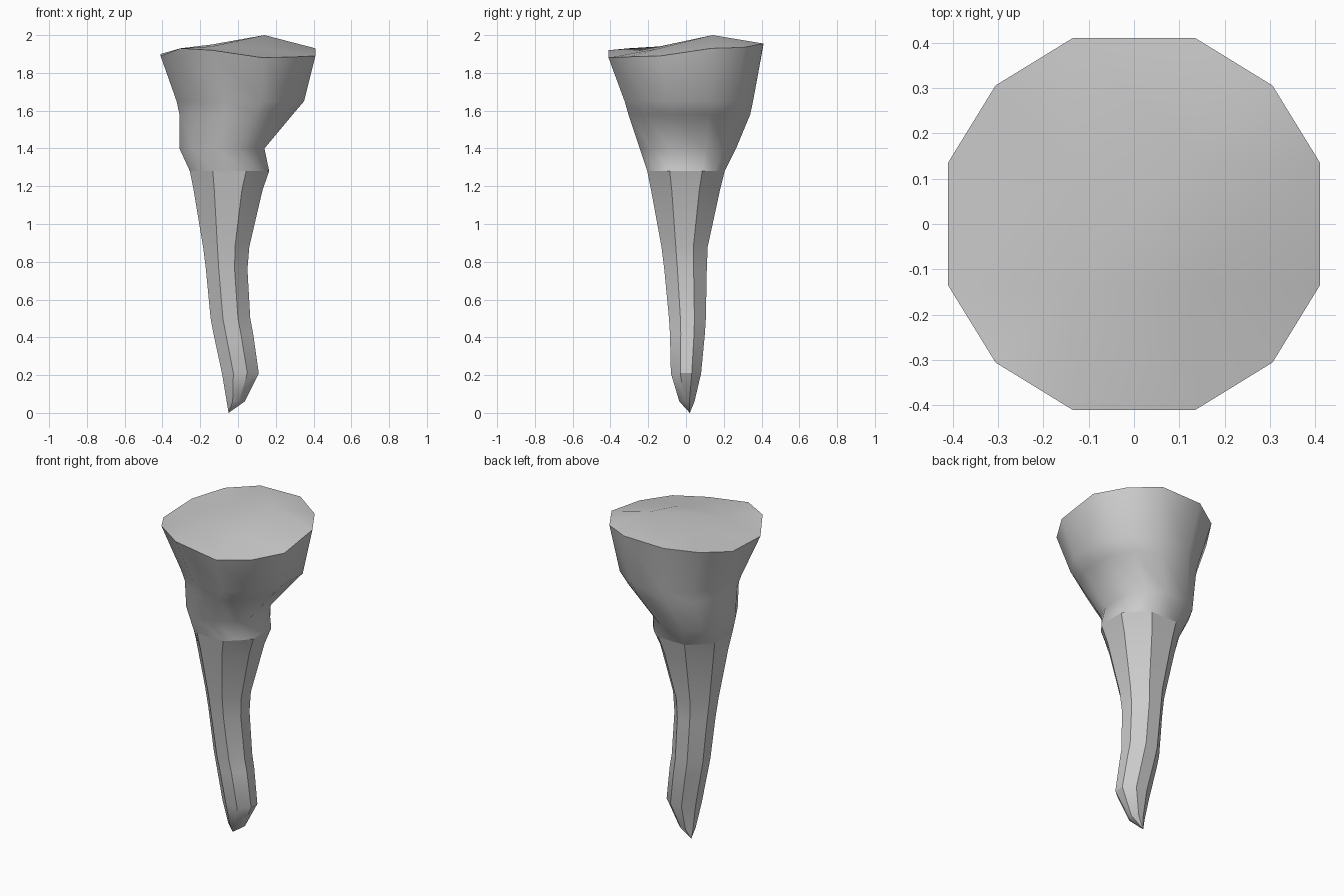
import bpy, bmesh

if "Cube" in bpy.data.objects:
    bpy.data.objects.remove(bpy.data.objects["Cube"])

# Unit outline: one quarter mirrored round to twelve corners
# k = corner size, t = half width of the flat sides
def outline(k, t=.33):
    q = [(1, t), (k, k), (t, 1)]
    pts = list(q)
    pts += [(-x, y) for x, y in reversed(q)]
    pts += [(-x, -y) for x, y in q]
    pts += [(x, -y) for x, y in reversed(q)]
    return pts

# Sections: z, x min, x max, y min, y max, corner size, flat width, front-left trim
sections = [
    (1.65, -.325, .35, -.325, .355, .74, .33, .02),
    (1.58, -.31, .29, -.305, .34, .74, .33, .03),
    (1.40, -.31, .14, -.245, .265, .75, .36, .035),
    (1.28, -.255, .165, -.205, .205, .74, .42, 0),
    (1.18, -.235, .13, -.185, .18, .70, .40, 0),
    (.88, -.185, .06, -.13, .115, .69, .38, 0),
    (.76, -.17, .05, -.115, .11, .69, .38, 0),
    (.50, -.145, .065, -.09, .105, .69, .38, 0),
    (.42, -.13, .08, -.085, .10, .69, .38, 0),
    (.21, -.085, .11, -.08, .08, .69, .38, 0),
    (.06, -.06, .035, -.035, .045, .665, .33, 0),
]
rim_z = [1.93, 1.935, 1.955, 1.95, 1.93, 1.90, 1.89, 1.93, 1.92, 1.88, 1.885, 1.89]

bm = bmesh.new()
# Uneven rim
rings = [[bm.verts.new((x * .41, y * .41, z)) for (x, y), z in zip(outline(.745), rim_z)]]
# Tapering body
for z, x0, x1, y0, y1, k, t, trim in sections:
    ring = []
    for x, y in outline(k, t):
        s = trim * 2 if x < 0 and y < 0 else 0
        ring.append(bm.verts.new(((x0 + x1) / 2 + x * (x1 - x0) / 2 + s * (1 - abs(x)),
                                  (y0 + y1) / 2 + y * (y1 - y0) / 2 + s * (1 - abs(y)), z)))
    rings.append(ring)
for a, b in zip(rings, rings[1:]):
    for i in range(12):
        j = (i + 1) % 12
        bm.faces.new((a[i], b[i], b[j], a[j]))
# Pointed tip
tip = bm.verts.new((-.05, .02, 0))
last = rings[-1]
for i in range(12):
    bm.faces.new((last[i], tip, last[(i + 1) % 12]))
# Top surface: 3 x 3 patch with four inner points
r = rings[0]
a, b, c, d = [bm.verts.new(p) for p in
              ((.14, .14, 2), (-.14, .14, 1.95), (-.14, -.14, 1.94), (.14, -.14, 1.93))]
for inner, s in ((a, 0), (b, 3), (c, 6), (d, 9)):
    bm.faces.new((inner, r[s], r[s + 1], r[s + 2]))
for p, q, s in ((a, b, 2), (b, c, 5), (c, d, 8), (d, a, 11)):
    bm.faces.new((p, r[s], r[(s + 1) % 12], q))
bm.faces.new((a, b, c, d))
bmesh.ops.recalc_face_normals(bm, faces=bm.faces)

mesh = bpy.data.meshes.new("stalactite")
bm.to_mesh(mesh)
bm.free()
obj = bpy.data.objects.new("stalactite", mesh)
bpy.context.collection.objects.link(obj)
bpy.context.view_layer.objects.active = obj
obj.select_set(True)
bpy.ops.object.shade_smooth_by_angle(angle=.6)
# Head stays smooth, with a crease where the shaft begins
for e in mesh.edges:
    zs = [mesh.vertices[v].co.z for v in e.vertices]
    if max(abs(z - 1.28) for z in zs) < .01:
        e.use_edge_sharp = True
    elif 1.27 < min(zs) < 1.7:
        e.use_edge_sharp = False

...

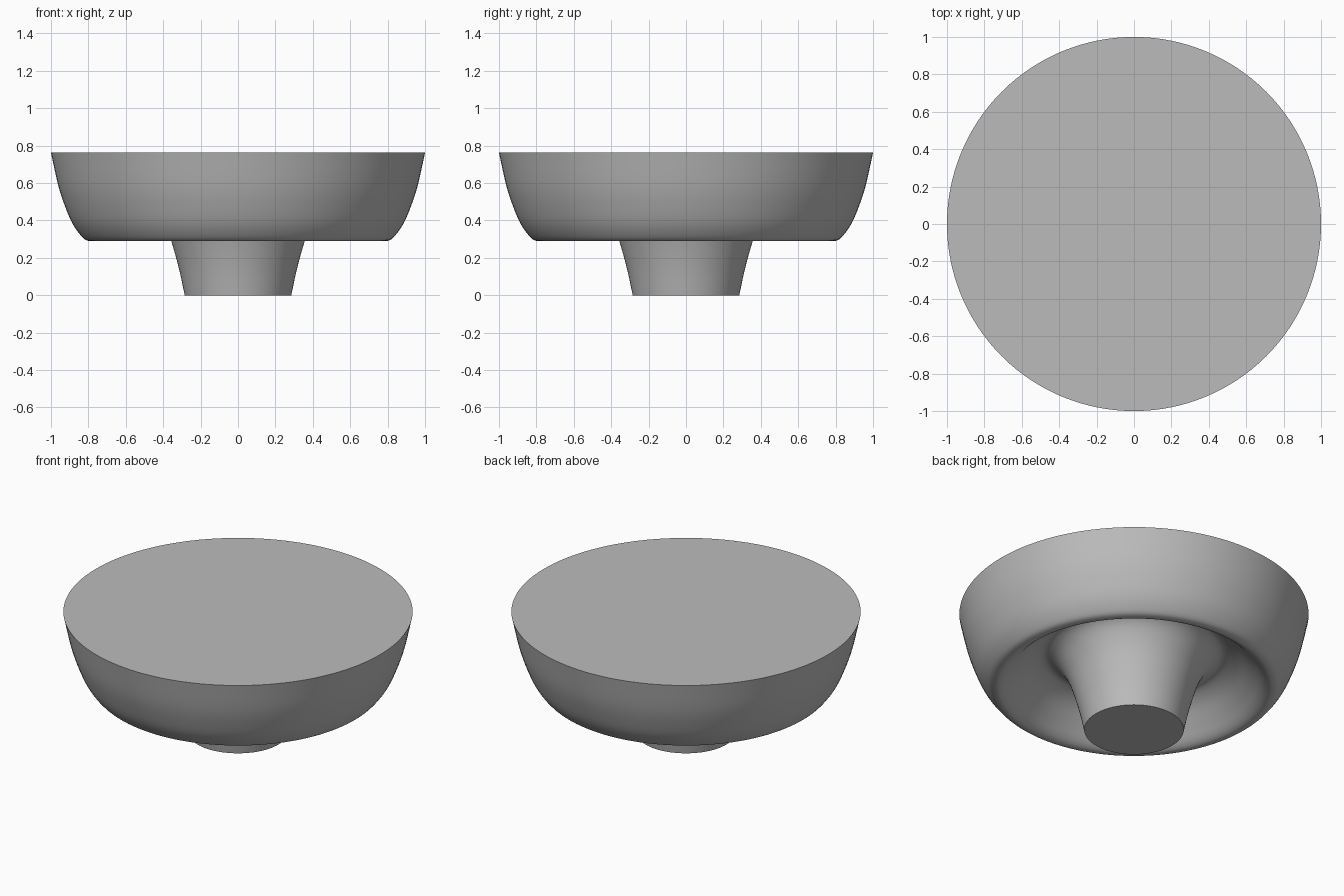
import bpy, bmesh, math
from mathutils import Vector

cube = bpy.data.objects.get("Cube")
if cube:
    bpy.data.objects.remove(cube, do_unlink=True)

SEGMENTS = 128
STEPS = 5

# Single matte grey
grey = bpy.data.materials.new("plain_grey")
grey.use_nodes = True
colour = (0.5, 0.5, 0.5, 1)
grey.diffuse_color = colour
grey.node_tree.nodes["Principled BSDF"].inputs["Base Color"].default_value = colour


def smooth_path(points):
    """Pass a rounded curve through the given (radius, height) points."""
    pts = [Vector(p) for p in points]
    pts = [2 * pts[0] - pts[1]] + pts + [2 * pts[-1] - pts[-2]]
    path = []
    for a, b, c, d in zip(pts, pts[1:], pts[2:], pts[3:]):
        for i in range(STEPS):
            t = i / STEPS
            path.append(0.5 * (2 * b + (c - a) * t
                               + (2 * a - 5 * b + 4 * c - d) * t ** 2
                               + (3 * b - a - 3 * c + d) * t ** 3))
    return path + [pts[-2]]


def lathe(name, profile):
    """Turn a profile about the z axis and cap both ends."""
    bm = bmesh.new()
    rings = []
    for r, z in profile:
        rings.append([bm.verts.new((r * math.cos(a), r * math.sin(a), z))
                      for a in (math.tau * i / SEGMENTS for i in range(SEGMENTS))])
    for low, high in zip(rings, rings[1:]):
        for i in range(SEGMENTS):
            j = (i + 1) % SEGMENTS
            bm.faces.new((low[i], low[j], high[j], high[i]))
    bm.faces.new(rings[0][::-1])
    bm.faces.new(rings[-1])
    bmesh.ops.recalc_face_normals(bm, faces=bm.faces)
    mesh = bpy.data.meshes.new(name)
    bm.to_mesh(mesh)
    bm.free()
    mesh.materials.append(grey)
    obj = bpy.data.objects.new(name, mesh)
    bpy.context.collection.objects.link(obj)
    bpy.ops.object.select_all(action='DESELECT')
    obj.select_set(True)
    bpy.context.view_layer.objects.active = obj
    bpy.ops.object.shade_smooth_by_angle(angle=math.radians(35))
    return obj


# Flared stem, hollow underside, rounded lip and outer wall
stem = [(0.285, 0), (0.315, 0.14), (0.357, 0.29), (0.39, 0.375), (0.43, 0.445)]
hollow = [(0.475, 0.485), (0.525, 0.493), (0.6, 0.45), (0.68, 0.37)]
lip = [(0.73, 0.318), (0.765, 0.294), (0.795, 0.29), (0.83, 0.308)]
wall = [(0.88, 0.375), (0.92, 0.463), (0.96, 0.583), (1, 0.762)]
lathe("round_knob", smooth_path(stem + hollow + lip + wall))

**WHAT THE EXERCISE ASKS:**
Go through the material above, and wherever a line contains the string "rings", return it.

**TASK RESULT:**
rings = [[bm.verts.new((x * .41, y * .41, z)) for (x, y), z in zip(outline(.745), rim_z)]]
    rings.append(ring)
for a, b in zip(rings, rings[1:]):
last = rings[-1]
r = rings[0]
    rings = []
        rings.append([bm.verts.new((r * math.cos(a), r * math.sin(a), z))
    for low, high in zip(rings, rings[1:]):
    bm.faces.new(rings[0][::-1])
    bm.faces.new(rings[-1])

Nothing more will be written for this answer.